The GSAC is composed of a representative from each department in the College of Agriculture and Natural Resources as well as the College of Health Sciences that are housed on South Campus. These departments include Animal and Food Sciences, Plant and Soil Sciences, The Longwood Graduate Program, Entomology and Wildlife Ecology, Applied Economics, Biomechanics and Movement Science, and Applied Physiology. Each member serves as a liaison for their program and is responsible for getting all GSAC information to their constituents. The GSAC meets once per month to discuss and resolve issues regarding graduate student life on south campus as well as planning social events as a means to maintain a sense of community and enhance graduate student life.
Meet our Members:
Kristi Bear, GSAC Chair
Plant and Soil Sciences
I am beginning my M.S. degree program in Plant and Soil Sciences! My research in the environmental biogeochemistry lab at UD includes tracing phosphate pollution in the Chesapeake Bay back to its source. My interest in soil science developed after taking a mandatory intro to soils course in undergrad and realizing how much life exists and action occurs under our feet every second! I grew up in a rural town in Wyoming. Living about an hour away from mountains in every direction and far from any big cities helped me create a habit of spending almost all of my free time in the outdoors- whether backpacking, biking, fishing, or trying out other new things. That is where you can find me when I’m not in the lab!
Animal and Food Sciences
I am currently a Ph.D. student in the Department of Animal and Food Sciences. I am also an UD alum, I completed my B.S. (2014) in the ANFS Department! I was born and raised in Philadelphia, PA, which only about an hour away from UD. Currently, my research focuses on the persistence of foodborne pathogens on produce. I love reading, biking, going on adventures, and lab work, of course!
BIOMS/Kinesiology and Applied Physiology
I am a PhD in training in the Applied Physiology program here at the University of Delaware. I received my B.S. in Kinesiology at the University of New Hampshire (where I much prefer that weather!) and moved down here to the “deep south.” I have two dogs named Bonez and Adipoze which corresponds to my research interests as I study musculoskeletal and adipose physiology. Currently, our lab is investigating a high-frequency low-magnitude vibrational therapy on muscle, bone and adipose health in children with neuromuscular disabilities. These children and their families are amazing which makes graduate life a little easier…….just a little though! In my spare time, I enjoy being outdoors with my pups, exercising and enjoying a beer with good company!
Plant and Soil Sciences
My name is Xu, a Ph.D. student in the department of Plant and Soil Sciences. I’m originally come from Beijing, which is the most well-known metropolis in China for many reasons. I study on plants and my research focuses on plant molecular biology, cellular biology, specifying plant cell-to-cell communication.
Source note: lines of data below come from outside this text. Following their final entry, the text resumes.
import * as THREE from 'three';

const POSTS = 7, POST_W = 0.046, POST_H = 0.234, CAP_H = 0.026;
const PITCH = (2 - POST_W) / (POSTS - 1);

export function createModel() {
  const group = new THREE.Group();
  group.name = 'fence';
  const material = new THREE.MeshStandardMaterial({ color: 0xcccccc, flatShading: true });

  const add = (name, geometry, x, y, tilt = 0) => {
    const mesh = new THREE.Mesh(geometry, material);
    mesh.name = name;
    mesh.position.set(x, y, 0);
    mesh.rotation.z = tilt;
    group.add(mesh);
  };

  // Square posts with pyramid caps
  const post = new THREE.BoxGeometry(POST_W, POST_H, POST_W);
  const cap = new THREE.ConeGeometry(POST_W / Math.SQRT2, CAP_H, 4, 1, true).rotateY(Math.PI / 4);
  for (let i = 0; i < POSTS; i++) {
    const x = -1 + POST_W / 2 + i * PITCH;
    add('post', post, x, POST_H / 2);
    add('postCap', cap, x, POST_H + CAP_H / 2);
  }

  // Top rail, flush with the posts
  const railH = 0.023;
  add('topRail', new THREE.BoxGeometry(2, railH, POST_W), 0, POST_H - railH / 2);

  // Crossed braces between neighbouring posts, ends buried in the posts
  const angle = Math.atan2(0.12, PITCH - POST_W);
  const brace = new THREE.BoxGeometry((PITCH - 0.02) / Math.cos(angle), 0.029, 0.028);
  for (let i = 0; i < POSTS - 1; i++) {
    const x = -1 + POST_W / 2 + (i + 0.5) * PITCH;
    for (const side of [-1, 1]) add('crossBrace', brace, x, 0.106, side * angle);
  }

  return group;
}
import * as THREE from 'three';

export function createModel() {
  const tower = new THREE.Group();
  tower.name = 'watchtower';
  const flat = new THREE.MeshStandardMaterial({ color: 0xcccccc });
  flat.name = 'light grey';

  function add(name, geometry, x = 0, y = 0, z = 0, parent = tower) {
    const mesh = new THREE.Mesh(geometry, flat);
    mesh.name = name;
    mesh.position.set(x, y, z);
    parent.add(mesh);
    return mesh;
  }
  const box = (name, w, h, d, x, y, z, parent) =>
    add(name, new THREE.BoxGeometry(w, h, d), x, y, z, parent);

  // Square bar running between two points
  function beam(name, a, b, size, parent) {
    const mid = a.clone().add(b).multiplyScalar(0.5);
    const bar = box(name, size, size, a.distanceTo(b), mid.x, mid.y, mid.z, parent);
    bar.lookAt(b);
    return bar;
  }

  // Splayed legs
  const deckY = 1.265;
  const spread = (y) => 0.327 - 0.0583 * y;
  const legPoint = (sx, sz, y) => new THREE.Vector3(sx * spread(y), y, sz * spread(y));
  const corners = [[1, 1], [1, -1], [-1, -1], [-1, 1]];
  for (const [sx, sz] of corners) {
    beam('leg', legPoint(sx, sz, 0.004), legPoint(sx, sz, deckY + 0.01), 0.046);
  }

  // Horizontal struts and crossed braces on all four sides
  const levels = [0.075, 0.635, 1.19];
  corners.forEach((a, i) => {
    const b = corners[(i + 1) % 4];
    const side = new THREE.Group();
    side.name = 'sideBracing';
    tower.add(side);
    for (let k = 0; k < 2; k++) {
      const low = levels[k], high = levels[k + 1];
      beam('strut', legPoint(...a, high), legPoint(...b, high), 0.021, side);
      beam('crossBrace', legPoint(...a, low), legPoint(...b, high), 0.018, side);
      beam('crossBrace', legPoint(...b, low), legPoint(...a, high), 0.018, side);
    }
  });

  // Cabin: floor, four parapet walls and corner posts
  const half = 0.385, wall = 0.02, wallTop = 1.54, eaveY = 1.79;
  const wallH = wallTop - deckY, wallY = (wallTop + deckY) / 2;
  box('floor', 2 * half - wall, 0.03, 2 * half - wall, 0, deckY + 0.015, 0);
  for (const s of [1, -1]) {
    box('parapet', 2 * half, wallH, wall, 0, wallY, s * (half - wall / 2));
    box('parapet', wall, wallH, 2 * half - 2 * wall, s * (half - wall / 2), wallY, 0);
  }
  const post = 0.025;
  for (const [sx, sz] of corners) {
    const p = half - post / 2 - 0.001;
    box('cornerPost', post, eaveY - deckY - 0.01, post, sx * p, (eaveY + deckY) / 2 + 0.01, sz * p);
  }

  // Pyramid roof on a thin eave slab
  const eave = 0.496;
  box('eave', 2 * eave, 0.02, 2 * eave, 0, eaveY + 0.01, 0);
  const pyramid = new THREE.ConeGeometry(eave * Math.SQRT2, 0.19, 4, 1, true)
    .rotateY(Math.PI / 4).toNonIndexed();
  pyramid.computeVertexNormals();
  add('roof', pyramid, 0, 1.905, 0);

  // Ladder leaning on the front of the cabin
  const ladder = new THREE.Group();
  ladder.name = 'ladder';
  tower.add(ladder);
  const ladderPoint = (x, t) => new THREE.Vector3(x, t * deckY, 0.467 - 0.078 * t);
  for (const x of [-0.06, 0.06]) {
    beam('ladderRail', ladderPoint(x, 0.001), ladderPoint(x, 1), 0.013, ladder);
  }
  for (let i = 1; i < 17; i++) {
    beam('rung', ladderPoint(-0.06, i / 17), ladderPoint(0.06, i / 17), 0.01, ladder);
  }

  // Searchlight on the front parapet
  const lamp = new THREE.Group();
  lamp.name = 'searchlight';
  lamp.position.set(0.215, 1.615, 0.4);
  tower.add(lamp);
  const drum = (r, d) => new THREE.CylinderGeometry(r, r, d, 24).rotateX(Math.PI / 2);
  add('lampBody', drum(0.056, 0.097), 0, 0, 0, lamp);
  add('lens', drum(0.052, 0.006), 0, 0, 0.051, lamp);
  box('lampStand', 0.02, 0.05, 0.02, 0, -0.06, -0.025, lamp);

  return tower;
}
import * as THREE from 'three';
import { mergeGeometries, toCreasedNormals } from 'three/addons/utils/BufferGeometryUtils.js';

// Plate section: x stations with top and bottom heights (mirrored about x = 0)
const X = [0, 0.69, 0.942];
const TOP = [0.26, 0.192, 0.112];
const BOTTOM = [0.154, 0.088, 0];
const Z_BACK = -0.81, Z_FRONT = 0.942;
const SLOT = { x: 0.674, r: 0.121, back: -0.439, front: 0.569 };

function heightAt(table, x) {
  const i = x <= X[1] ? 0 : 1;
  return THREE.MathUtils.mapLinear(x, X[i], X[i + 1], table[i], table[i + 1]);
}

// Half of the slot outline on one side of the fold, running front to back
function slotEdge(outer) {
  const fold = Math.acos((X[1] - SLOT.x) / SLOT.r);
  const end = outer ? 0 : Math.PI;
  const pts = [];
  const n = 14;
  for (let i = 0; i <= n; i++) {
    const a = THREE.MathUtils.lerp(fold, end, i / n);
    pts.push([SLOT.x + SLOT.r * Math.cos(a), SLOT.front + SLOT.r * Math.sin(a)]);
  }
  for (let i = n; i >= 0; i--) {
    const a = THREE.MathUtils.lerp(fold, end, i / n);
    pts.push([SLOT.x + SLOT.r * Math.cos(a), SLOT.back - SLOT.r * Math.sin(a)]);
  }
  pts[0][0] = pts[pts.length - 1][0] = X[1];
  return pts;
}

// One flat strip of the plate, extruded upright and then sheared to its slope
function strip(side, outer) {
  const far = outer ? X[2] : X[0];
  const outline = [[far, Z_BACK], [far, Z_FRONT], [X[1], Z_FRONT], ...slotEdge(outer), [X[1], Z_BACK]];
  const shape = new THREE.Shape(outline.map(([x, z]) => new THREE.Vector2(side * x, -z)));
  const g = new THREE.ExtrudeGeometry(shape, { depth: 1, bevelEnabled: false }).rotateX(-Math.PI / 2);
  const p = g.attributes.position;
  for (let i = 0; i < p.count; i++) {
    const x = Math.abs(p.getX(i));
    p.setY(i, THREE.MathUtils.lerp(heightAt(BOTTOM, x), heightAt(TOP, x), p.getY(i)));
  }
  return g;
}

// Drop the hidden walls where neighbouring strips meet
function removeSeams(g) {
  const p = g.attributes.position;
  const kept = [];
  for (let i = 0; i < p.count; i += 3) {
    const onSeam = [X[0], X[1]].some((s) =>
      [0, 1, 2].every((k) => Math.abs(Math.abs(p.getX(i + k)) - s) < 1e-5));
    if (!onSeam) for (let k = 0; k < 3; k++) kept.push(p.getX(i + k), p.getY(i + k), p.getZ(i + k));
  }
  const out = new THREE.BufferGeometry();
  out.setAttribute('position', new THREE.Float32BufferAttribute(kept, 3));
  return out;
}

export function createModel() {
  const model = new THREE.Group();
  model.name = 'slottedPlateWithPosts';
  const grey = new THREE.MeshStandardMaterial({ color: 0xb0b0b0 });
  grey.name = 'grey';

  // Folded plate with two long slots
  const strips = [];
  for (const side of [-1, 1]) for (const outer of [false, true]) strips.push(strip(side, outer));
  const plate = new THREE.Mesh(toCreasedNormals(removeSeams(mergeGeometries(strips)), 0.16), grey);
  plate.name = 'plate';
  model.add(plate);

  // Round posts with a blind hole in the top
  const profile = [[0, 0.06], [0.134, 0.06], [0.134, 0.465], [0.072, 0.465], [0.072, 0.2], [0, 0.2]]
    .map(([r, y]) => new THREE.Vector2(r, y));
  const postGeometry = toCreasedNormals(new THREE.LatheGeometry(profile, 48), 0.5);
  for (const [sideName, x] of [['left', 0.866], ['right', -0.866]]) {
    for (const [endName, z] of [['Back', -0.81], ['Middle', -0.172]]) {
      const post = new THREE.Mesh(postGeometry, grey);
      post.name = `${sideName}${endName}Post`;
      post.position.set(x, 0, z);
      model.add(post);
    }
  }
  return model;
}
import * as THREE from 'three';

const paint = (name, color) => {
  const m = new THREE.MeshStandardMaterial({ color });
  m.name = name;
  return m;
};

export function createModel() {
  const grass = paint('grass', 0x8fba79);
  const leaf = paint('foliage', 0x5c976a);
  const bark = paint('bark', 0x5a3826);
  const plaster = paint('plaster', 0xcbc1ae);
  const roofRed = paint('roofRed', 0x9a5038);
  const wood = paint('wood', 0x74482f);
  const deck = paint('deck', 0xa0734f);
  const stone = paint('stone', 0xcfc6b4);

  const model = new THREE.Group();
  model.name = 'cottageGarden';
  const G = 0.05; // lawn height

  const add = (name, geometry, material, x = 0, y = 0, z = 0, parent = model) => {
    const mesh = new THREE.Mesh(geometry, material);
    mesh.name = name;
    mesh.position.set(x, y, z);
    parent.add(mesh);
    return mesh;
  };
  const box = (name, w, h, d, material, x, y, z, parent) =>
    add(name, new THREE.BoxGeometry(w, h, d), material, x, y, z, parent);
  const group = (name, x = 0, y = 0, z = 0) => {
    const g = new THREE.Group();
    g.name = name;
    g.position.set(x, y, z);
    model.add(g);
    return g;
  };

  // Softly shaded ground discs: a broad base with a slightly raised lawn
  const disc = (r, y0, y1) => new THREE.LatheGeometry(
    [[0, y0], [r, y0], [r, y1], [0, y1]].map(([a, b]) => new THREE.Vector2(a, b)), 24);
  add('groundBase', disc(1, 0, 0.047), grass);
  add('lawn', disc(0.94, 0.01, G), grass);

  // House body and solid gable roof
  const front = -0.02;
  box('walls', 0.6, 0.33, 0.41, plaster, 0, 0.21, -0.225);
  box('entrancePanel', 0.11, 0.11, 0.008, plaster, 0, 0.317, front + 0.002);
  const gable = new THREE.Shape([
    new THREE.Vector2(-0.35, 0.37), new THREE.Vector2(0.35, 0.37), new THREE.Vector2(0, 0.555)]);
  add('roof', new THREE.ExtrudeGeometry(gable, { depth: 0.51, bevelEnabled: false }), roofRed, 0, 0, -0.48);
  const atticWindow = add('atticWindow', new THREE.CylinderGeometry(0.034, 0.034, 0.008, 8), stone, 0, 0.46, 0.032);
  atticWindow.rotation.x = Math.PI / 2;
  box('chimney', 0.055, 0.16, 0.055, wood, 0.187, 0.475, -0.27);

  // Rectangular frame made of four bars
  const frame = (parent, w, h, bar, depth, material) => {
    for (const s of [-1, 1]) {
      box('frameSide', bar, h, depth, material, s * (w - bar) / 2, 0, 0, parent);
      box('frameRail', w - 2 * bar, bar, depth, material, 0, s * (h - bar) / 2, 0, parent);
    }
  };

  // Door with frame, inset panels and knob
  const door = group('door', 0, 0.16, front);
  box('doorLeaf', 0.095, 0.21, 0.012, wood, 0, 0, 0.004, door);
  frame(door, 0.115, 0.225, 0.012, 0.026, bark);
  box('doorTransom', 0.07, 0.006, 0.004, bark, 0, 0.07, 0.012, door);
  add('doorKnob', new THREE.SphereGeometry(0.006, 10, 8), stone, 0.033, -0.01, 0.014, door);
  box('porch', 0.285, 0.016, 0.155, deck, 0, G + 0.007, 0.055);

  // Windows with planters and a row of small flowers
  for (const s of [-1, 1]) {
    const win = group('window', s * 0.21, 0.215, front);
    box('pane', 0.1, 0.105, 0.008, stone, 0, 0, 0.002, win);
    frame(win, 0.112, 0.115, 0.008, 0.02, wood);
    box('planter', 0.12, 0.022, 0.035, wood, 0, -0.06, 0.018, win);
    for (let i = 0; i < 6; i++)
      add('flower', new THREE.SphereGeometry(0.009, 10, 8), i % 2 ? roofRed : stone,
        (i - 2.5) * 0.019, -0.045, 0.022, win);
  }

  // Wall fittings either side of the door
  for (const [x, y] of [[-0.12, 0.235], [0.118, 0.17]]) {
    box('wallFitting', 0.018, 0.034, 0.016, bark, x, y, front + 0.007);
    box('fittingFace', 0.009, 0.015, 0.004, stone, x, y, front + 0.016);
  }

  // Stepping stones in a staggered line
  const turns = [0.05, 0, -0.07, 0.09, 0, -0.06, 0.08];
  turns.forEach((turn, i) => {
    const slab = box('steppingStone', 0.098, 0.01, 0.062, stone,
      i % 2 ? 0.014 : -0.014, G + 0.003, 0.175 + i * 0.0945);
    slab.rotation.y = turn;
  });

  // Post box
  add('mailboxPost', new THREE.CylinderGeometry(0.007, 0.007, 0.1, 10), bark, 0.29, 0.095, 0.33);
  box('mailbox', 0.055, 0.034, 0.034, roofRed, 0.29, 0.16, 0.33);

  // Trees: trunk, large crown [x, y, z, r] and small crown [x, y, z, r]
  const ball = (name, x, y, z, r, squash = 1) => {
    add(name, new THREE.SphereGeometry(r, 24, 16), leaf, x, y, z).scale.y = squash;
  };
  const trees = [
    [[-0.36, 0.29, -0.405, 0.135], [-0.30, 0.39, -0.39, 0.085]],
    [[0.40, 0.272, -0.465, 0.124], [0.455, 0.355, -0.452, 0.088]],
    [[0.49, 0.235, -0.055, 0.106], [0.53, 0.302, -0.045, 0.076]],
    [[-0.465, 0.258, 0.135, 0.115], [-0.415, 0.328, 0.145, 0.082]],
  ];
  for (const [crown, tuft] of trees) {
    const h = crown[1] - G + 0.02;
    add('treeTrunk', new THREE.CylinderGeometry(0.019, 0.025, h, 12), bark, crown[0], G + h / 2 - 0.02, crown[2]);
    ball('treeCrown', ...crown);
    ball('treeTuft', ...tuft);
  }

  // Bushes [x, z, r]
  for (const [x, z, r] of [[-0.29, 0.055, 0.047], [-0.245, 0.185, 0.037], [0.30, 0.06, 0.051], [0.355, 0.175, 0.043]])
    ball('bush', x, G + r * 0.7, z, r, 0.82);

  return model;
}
I’m also interested in bio-imaging techniques. Although I don’t have much leisure time, I spend most of my time outside study on various outdoor activities like hiking, backpacking and rock climbing. I know almost nothing about photography, but I love taking pictures and enjoy capturing the memorable moments in our lives.
David M. Kalb
Entomology and Wildlife Ecology
I am Ph. D. Candidate in Wildlife Ecology and Entomology. I came to UD from upstate NY in 2008 to work on my Master’s degree. I really enjoyed the experiences that I had and knew that I wanted to stay for my Doctorate.
My current research focuses on dietary competition of an introduced cervid (sika deer) with the native white-tailed deer in our area. I analyze fecal material to determine the degree of dietary overlap across a range of deer abundances. I am able to calculate these deer abundances by collecting DNA from fecal samples through noninvasive field sampling and lab work. Despite all the jokes that come up, it’s really not a crappy job!
I am the T.A. for a fun class wildlife research techniques. I also teach Mammalogy and associated labs (ENWC 425/625). I served 3 semesters as a representative of my department in the Graduate Student Senate, and 8 semesters as departmental representative for Graduate Student Advisory Committee. You can find me every spring at my graduate student garden plot and during the summer in the UD outdoor pool.
Longwood Graduate Program
Lindsey Kerr is a first year fellow in the Longwood Graduate Program in Public Horticulture. Originally from Ann Arbor, Michigan, she holds a Bachelor of Arts in History from the College of Wooster and a Master of Historic Preservation degree from the University of Georgia. She has a keen interest in public gardens and landscape preservation. Her graduate research focuses on creating a model for long-term preservation of public garden plant collections. In her free time, she volunteers at Longwood Gardens and oversees the graduate student community garden.
Biomechanics and Movement Science
I am a Ph. D. student in the Biomechanics and Movement Science Program. I came to UD from the University of Pennsylvania where I did my undergraduate degree in bioengineering. I am originally from Mountain Top, PA, which ironically enough, is not at the top of a mountain. My current research focuses on concussion identification. I also teach KAAP 350, Basic Concepts in Kinesiology. Finally, I love to run. I have run several marathons and even a 50-mile race in the Finger Lakes National Forest!